        Yes, I’m also trying to separate hints of factual findings from interpretive material in the talk.

        There are many events going on at the same time, all interwoven, and possibly interactive in nature. Fascinating.

  6. WOW! For first time i just saw a huge lava portion overtop the talest part of volcano and coming down the slope!

    1. I am glad that another person has seen this. I saw it last night, suddenly whoosh, a big wave of lave just suddenly splashed onto the whole crater, even the highest part, and red hot lave slowly running down and cooling off. Very impressive.

      Thanks for sharing this. Holuhraun is definitely more active and some of the crater wall has crumbled away since last night when the mid section was higher.

      1. I agree. I have been watching Mila 2 for a couple of hours and the extreme left hand side of the crater has some new activity on it. I have noticed on videos that there is a small lava run on that side and I am guessing that has expanded or collapsed to some degree as there is a constant glow from that point. I have also been watching lave overflowing that side of the cauldera and running down the sides.. It glows hot for a few minutes before fading.

      2. I saw it today some time ago for first time. New things everyday in our Bardarbunga volcano.

    1. Fantastic Video!
      Baugur is a real “lava-whirlpool” and the lava flow is also spectacular and aesthetic at the same time.

  7. Comment from IMO on the failing vertical gps: “Again, connection problems from 23 November, possibly due to icing.”

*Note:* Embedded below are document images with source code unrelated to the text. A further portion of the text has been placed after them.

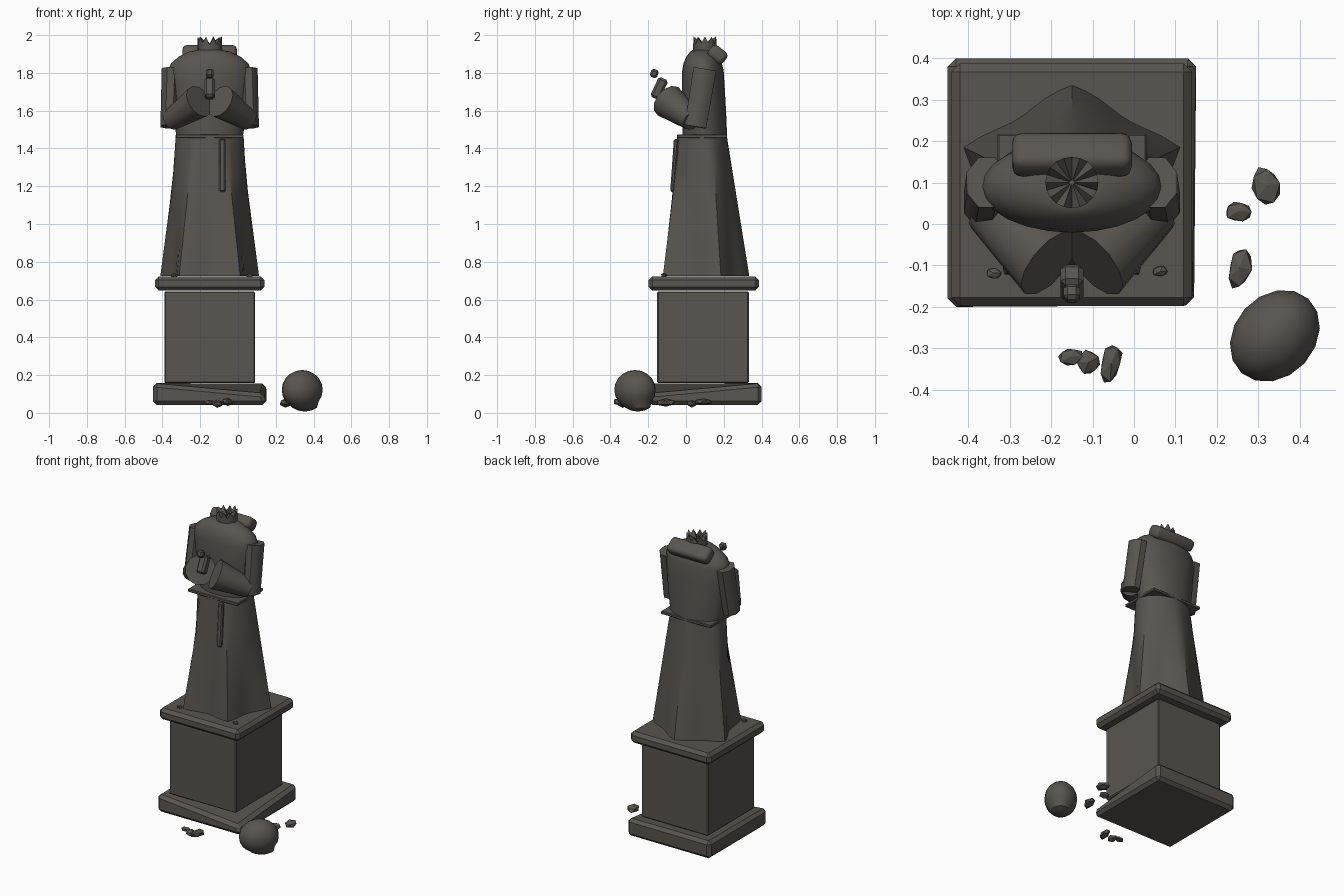
import bpy, bmesh, math, random
from mathutils import Vector, Matrix

cube = bpy.data.objects.get("Cube")
if cube:
    bpy.data.objects.remove(cube, do_unlink=True)

CX, CY = -0.15, 0.1          # statue axis
random.seed(4)

stone = bpy.data.materials.new("weathered_stone")
stone.use_nodes = True
STONE = (0.1, 0.09, 0.078, 1)
stone.diffuse_color = STONE
stone.node_tree.nodes["Principled BSDF"].inputs["Base Color"].default_value = STONE


def finish(name, bm, smooth=None):
    bmesh.ops.recalc_face_normals(bm, faces=bm.faces)
    mesh = bpy.data.meshes.new(name)
    bm.to_mesh(mesh)
    bm.free()
    mesh.materials.append(stone)
    ob = bpy.data.objects.new(name, mesh)
    bpy.context.collection.objects.link(ob)
    if smooth:
        bpy.ops.object.select_all(action='DESELECT')
        ob.select_set(True)
        bpy.context.view_layer.objects.active = ob
        bpy.ops.object.shade_smooth_by_angle(angle=math.radians(smooth))
    return ob


def box(name, centre, size, bevel=0.0, tilt=0.0, segments=1, chip=None):
    bm = bmesh.new()
    bmesh.ops.create_cube(bm, size=1)
    bmesh.ops.scale(bm, vec=size, verts=bm.verts)
    if chip:                 # knock down the top front corner on the left
        for v in bm.verts:
            if v.co.x > 0 and v.co.y < 0 and v.co.z > 0:
                v.co += Vector(chip)
    if bevel:
        bmesh.ops.bevel(bm, geom=bm.edges[:], offset=bevel, segments=segments,
                        profile=0.5, affect='EDGES')
    bmesh.ops.transform(bm, verts=bm.verts, matrix=Matrix.Translation(centre)
                        @ Matrix.Rotation(math.radians(tilt), 4, 'X'))
    return finish(name, bm, 35 if segments > 1 else None)


def loft(name, rings, smooth=None):
    """Skin a list of closed point rings and cap both ends."""
    bm = bmesh.new()
    loops = [[bm.verts.new(p) for p in ring] for ring in rings]
    n = len(loops[0])
    for a, b in zip(loops, loops[1:]):
        for i in range(n):
            j = (i + 1) % n
            bm.faces.new((a[i], a[j], b[j], b[i]))
    bm.faces.new(loops[0])
    bm.faces.new(loops[-1])
    return finish(name, bm, smooth)


def ellipse(y, z, rx, ry, n=24):
    return [(CX + rx * math.cos(t), y + ry * math.sin(t), z)
            for t in (math.tau * i / n for i in range(n))]


def tube(name, start, end, r0, r1, sides, squash=1.0, smooth=None):
    """Tapered tube between two points, narrowed sideways by squash."""
    a, b = Vector(start), Vector(end)
    axis = (b - a).normalized()
    u = axis.cross(Vector((0, 1, 0))).normalized()
    w = axis.cross(u)
    rings = []
    for p, r in ((a, r0), (b, r1)):
        angles = [math.tau * (i + 0.5) / sides for i in range(sides)]
        rings.append([p + u * r * squash * math.cos(t) + w * r * math.sin(t) for t in angles])
    return loft(name, rings, smooth)


# Pedestal
box("pedestal_base", (CX, CY, 0.1), (0.6, 0.6, 0.115), 0.02, chip=(-0.015, 0.01, -0.055))
box("pedestal_block", (CX, 0.09, 0.4), (0.48, 0.485, 0.485), 0.006)
box("pedestal_cap", (CX, 0.095, 0.685), (0.58, 0.585, 0.075), 0.02)

# Robe skirt: a five-pointed hem that evens out to an oval waist
def robe_ring(f):
    ring = []
    for i in range(40):
        t = math.tau * i / 40 + math.pi / 2
        peak = 1 - abs(math.sin(2.5 * (t - math.pi / 2)))
        hem = 0.2 + (0.075 - 0.04 * max(0, math.sin(t)) ** 4) * peak
        waist = 1 / math.hypot(math.cos(t) / 0.18, math.sin(t) / 0.132)
        r = hem + (waist - hem) * f
        ring.append((CX + r * math.cos(t), CY - 0.015 * f + r * math.sin(t), 0.725 + 0.735 * f))
    return ring

loft("robe_skirt", [robe_ring(f) for f in (0, 0.25, 0.5, 0.75, 1)], 30)
box("belt", (CX, 0.085, 1.464), (0.36, 0.265, 0.02), 0.004)
box("belt_strap", (-0.083, -0.062, 1.31), (0.034, 0.024, 0.28), 0.007, tilt=-4)

# Torso with rounded shoulders
torso = [(1.46, 0.175, 0.118), (1.6, 0.198, 0.116), (1.72, 0.212, 0.113), (1.81, 0.22, 0.11),
         (1.85, 0.205, 0.102), (1.885, 0.165, 0.086), (1.912, 0.11, 0.065), (1.922, 0.06, 0.05)]
loft("torso", [ellipse(0.1 - 0.03 * (z - 1.46), z, rx, ry) for z, rx, ry in torso], 40)

# Broken neck with a jagged, sunken top
neck = [ellipse(CY, z, 0.064, 0.062, 20) for z in (1.88, 1.965)]
neck[1] = [(x, y, 1.995 - 0.035 * (i % 2) - random.uniform(0, 0.012))
           for i, (x, y, z) in enumerate(neck[1])]
pit = [(CX + (x - CX) * 0.1, CY + (y - CY) * 0.1, 1.95) for x, y, z in neck[1]]
loft("broken_neck", neck + [pit])
box("collar_roll", (CX, 0.167, 1.897), (0.29, 0.1, 0.075), 0.025, tilt=-38, segments=3)

# Arms, mirrored about the statue axis
for side, s in (("left", 1), ("right", -1)):
    tube(side + "_upper_arm", (CX + s * 0.215, 0.05, 1.515), (CX + s * 0.205, 0.1, 1.82),
         0.062, 0.066, 8, 0.8, 50)
    tube(side + "_sleeve", (CX + s * 0.205, 0.035, 1.55), (CX + s * 0.055, -0.095, 1.65),
         0.06, 0.095, 12, 0.95, 40)

# Broken rod held in the sleeves
box("rod_stub", (CX, -0.142, 1.718), (0.055, 0.055, 0.115), 0.012, tilt=-25)
box("rod_fragment", (CX, -0.168, 1.797), (0.04, 0.04, 0.045), 0.01, tilt=-20)

# Fallen head lying on the ground
bm = bmesh.new()
bmesh.ops.create_uvsphere(bm, u_segments=16, v_segments=10, radius=0.105)
for v in bm.verts:
    v.co.x *= 1.15
    v.co.y *= 0.93
    if v.co.z < -0.07:       # chin
        v.co.x += 0.02
        v.co.z -= 0.01
bmesh.ops.transform(bm, verts=bm.verts, matrix=Matrix.Translation((0.34, -0.27, 0.122))
                    @ Matrix.Rotation(math.radians(48), 4, 'Z'))
finish("fallen_head", bm, 40)

# Rubble: centre, size and turn of each shard
shards = [((0.32, 0.093, 0.06), (0.075, 0.1, 0.04), 10), ((0.252, 0.03, 0.05), (0.07, 0.05, 0.04), 0),
          ((0.255, -0.105, 0.055), (0.06, 0.115, 0.05), -10), ((-0.055, -0.337, 0.06), (0.055, 0.11, 0.05), -12),
          ((-0.11, -0.335, 0.048), (0.06, 0.065, 0.04), 30), ((-0.152, -0.32, 0.055), (0.065, 0.045, 0.03), 0),
          ((-0.34, -0.118, 0.728), (0.04, 0.03, 0.025), 0), ((0.063, -0.115, 0.728), (0.045, 0.028, 0.025), 0)]
for k, (centre, size, turn) in enumerate(shards):
    bm = bmesh.new()
    bmesh.ops.create_icosphere(bm, subdivisions=1, radius=0.52)
    for v in bm.verts:
        v.co *= random.uniform(0.8, 1.1)
    bmesh.ops.scale(bm, vec=size, verts=bm.verts)
    bmesh.ops.transform(bm, verts=bm.verts, matrix=Matrix.Translation(centre)
                        @ Matrix.Rotation(math.radians(turn), 4, 'Z'))
    finish("shard_%d" % (k + 1), bm)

  8. According to the OMI charts, the SO2 emitted from Fogo is absolutely dwarfing Bárðarbunga. In fact, it is also dwarfing Nyiragongo.

Comments are closed.